### Task to complete
Across the records, find how many lines include the string "Bent" and answer with only the figure.

[Entries supplied Boundary: Start]

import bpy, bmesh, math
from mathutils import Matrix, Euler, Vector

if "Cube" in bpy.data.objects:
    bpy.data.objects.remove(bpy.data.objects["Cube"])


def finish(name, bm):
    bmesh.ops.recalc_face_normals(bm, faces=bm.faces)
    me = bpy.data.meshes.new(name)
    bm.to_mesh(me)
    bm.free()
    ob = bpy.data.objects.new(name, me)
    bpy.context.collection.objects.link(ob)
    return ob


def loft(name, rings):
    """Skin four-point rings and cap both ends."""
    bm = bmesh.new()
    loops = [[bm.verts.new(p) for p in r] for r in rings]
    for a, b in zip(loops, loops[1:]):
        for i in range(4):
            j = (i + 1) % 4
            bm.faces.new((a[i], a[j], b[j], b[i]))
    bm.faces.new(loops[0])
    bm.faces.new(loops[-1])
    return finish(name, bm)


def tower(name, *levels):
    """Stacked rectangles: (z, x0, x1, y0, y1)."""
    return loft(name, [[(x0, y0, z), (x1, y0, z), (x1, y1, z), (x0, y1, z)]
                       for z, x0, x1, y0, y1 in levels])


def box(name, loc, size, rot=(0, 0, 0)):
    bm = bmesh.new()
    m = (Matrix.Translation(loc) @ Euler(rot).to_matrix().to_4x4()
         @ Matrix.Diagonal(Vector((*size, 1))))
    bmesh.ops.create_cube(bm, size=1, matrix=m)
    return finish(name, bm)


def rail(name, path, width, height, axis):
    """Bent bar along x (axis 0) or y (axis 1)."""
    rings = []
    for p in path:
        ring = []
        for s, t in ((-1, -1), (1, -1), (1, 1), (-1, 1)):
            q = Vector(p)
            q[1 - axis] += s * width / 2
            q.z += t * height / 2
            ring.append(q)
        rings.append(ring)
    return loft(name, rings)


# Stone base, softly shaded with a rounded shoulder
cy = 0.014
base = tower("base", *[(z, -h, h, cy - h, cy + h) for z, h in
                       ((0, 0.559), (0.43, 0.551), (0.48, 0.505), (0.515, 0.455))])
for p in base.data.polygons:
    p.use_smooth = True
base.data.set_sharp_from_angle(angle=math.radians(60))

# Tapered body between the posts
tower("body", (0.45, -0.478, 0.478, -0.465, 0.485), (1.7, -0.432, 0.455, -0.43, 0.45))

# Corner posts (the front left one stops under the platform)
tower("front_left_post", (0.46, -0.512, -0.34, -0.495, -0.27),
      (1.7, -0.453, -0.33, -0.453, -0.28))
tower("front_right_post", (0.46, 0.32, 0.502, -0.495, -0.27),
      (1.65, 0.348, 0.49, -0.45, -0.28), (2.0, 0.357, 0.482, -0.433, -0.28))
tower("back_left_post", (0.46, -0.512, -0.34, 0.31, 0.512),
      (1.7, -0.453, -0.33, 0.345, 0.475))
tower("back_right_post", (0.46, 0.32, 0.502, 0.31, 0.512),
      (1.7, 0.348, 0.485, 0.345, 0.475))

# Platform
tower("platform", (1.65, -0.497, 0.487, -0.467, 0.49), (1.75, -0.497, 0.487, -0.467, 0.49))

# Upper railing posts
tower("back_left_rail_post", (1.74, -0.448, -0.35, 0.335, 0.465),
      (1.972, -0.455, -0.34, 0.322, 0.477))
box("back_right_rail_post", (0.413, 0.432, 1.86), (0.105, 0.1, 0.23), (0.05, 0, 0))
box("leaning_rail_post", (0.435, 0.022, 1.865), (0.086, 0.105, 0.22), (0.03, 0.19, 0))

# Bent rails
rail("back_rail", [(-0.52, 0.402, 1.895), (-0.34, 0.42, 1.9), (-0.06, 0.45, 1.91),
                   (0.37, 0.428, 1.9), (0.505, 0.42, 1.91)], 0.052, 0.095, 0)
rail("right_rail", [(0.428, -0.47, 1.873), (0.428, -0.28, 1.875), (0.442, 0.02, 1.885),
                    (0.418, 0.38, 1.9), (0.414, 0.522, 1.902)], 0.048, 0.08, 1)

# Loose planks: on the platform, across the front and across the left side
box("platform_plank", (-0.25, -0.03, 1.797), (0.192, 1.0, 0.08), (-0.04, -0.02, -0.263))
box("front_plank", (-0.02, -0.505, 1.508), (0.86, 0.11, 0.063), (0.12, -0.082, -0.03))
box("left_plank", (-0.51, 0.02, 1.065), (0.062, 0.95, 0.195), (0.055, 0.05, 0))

[Entries supplied Boundary: End]

### Solution to this task
2